vehicle inspection, road tax and mandatory insurance, contact
the Tunisian National Tourist Organization offices in New York
via the Internet at http://www.tourismtunisia.com.
AVIATION SAFETY OVERSIGHT: As there is no direct commercial
air service by local carriers at present, or economic authority
to operate such service, between the U.S. and Tunisia, the U.S.
Federal Aviation Administration (FAA) has not assessed Tunisia's
Civil Aviation Authority for compliance with international aviation
safety standards for oversight of Tunisia's air carrier operations.
For further information travelers may contact the U.S. Department
of Transportation within the U.S. at 1-800-322-7873, or visit
the FAA Internet home page at http://www.faa.gov/avr/iasa/iasa.pdf.
The U.S. Department of Defense (DOD) separately assesses some
foreign air carriers for suitability as official providers of
air services. For information regarding the DOD policy on specific
carriers, travelers may contact the DOD at (618) 229-4801.
CUSTOMS REGULATIONS: Tunisian customs authorities may
enforce strict regulations concerning temporary importation into
or export from Tunisia of items such as firearms, religious materials,
antiquities, medications, business equipment and currency. It
is advisable to contact the Embassy of Tunisia in Washington for
specific information regarding customs requirements.
CRIMINAL PENALTIES: While in a foreign country, a U.S.
citizen is subject to that country's laws and regulations, which
sometimes differ significantly from those in the United States
and may not afford the protections available to the individual
under U.S. law. Penalties for breaking the law can be more severe
than in the United States for similar offenses. Persons violating
Tunisian laws, even unknowingly, may be expelled, arrested or
imprisoned.
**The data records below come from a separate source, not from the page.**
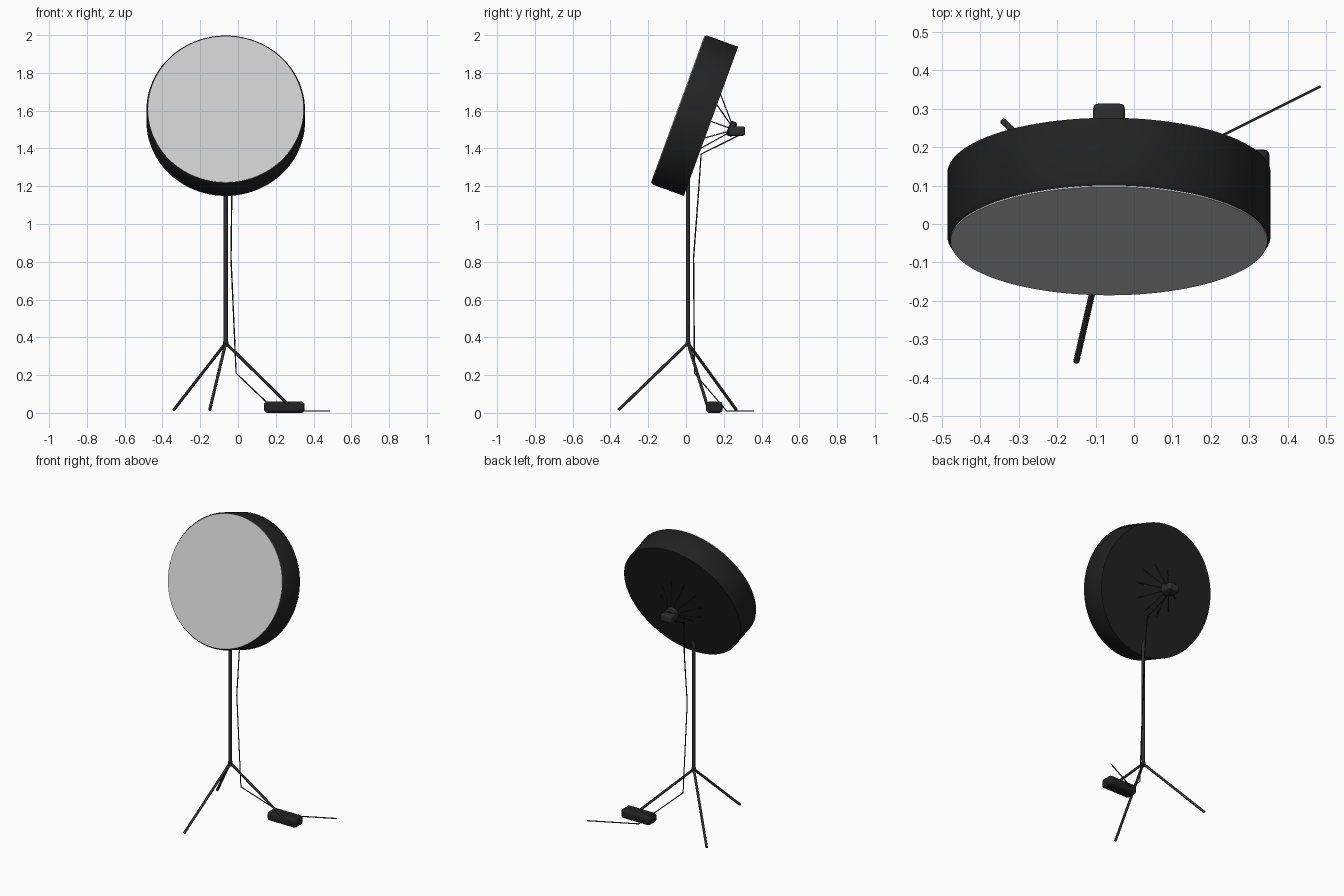
import bpy, bmesh, math
from mathutils import Vector, Matrix

if "Cube" in bpy.data.objects:
    bpy.data.objects.remove(bpy.data.objects["Cube"])

CX = -0.065                                   # stand axis
TILT = Matrix.Rotation(math.radians(-110), 4, 'X')   # local +z points out of the back
FACE = Matrix.Translation((CX, -0.0425, 1.607)) @ TILT


def material(name, c):
    m = bpy.data.materials.new(name)
    m.diffuse_color = (c, c, c * 1.04, 1)
    m.use_nodes = True
    m.node_tree.nodes["Principled BSDF"].inputs["Base Color"].default_value = m.diffuse_color
    return m


BLACK = material("black_fabric", 0.016)
METAL = material("dark_metal", 0.027)
WHITE = material("diffuser_cloth", 0.75)


def finish(ob, mat, smooth=True):
    ob.data.materials.append(mat)
    if smooth:
        bpy.ops.object.select_all(action='DESELECT')
        ob.select_set(True)
        bpy.context.view_layer.objects.active = ob
        bpy.ops.object.shade_smooth_by_angle(angle=math.radians(35))
    return ob


def lathe(name, profile, matrix, mat, n=64):
    """Spin (radius, height) points about local z."""
    bm = bmesh.new()
    vs = [bm.verts.new((r, 0, z)) for r, z in profile]
    es = [bm.edges.new(p) for p in zip(vs, vs[1:])]
    bmesh.ops.spin(bm, geom=vs + es, axis=(0, 0, 1), cent=(0, 0, 0),
                   angle=2 * math.pi, steps=n)
    bmesh.ops.remove_doubles(bm, verts=bm.verts, dist=1e-5)
    bmesh.ops.recalc_face_normals(bm, faces=bm.faces)
    me = bpy.data.meshes.new(name)
    bm.to_mesh(me)
    bm.free()
    ob = bpy.data.objects.new(name, me)
    bpy.context.collection.objects.link(ob)
    ob.matrix_world = matrix
    return finish(ob, mat)


def rod(name, a, b, r, mat, n=12):
    a, b = Vector(a), Vector(b)
    d = b - a
    m = Matrix.Translation(a) @ d.to_track_quat('Z', 'Y').to_matrix().to_4x4()
    return lathe(name, [(0, 0), (r, 0), (r, d.length), (0, d.length)], m, mat, n)


def rounded_box(name, loc, size, bevel, mat):
    bpy.ops.mesh.primitive_cube_add(size=1, location=loc)
    ob = bpy.context.object
    ob.name = name
    ob.scale = size
    bpy.ops.object.transform_apply(location=False, rotation=False, scale=True)
    mod = ob.modifiers.new("bevel", 'BEVEL')
    mod.width, mod.segments = bevel, 3
    return finish(ob, mat)


# Round softbox shell and its front diffuser
lathe("softbox_shell", [(0, 0.002), (0.413, 0.002), (0.42, 0.012), (0.42, 0.186), (0, 0.186)],
      FACE, BLACK, 96)
lathe("front_diffuser", [(0, -0.002), (0.412, -0.002), (0.412, 0.004), (0, 0.004)],
      FACE, WHITE, 96)

# Mounting ring, lamp body and spokes behind the softbox
lathe("mounting_ring", [(0, 0.283), (0.028, 0.283), (0.041, 0.29), (0.041, 0.312),
                        (0.032, 0.322), (0, 0.322)], FACE, METAL, 32)
rounded_box("lamp_body", (CX, 0.27, 1.492), (0.082, 0.085, 0.05), 0.012, METAL)
for i in range(10):
    a = math.radians(36 * i)
    u = Vector((math.cos(a), math.sin(a), 0))
    rod("spoke_%d" % (i + 1), FACE @ (u * 0.03 + Vector((0, 0, 0.292))),
        FACE @ (u * 0.165 + Vector((0, 0, 0.18))), 0.003, METAL, 8)

# Tripod stand
APEX = Vector((CX, 0.01, 0.37))
rod("stand_pole", (CX, 0.01, 0.355), (CX, 0.01, 1.32), 0.011, METAL, 20)
rod("leg_collar", (CX, 0.01, 0.352), (CX, 0.01, 0.378), 0.0135, METAL, 20)
for i, deg in enumerate((17, 137, 257)):
    a = math.radians(deg)
    foot = Vector((CX + 0.377 * math.cos(a), 0.01 + 0.377 * math.sin(a), 0.015))
    rod("tripod_leg_%d" % (i + 1), APEX, foot, 0.008, METAL, 14)

# Ballast box on the floor
rounded_box("floor_weight", (0.245, 0.15, 0.03), (0.215, 0.088, 0.06), 0.017, BLACK)

# Power cable from the lamp down to the floor
cu = bpy.data.curves.new("power_cable", 'CURVE')
cu.dimensions = '3D'
cu.bevel_depth, cu.bevel_resolution, cu.use_fill_caps = 0.0035, 2, True
path = [(CX, 0.285, 1.472), (-0.04, 0.08, 1.37), (-0.033, 0.065, 1.15),
        (-0.037, 0.04, 0.82), (-0.01, 0.045, 0.21), (0.2, 0.215, 0.01), (0.485, 0.358, 0.01)]
sp = cu.splines.new('POLY')
sp.points.add(len(path) - 1)
for p, c in zip(sp.points, path):
    p.co = (*c, 1)
cable = bpy.data.objects.new("power_cable", cu)
bpy.context.collection.objects.link(cable)
finish(cable, BLACK, smooth=False)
Penalties for possession, use, or trafficking in illegal
drugs in Tunisia are strict and convicted offenders can expect
jail sentences and heavy fines.
CURRENCY REGULATIONS: Travelers checks and credit cards
are accepted at some establishments in Tunisia, mainly in urban
or tourist areas. The Tunisian dinar is not yet a fully convertible
currency. Tunisian law prohibits the export or import of Tunisian
bank notes or coins. Tunisian law permits the export of foreign
currency declared when entering Tunisia. Tourists are expected
to make foreign exchange transactions at authorized banks or dealers
and to retain receipts for dinars obtained. Under foreign currency
regulations, a tourist can reconvert to foreign currency 30 percent
of what has been exchanged into dinars, up to a maximum of 100
dollars. Declaring foreign currency on entering Tunisia and obtaining
a receipt for dinars purchased thereafter will facilitate reconverting
dinars to U.S. dollars. Keep all receipts of monetary transactions
for presentation when leaving the country.
CHILDREN'S ISSUES: For information on international adoption
of children and international parental child abduction please
refer to our Internet site at http://travel.state.gov/children's_issues.html
or telephone (202) 736-7000.
REGISTRATION/EMBASSY LOCATION: U.S. citizens are encouraged
to register at the Consular Section of the U.S. Embassy and to
obtain updated information on travel and security within Tunisia.
The U.S. Embassy is located at 144 Avenue de la Liberte, 1002
Tunis-Belvedere, in the capital city of Tunis, telephone 216-1-782-566,
fax 216-1-789-719 or 216-1-789-923. Travelers are encouraged to
consult the Embassy's Internet site at http://usembassy.state.gov/posts/ts1/wwwhmain.html.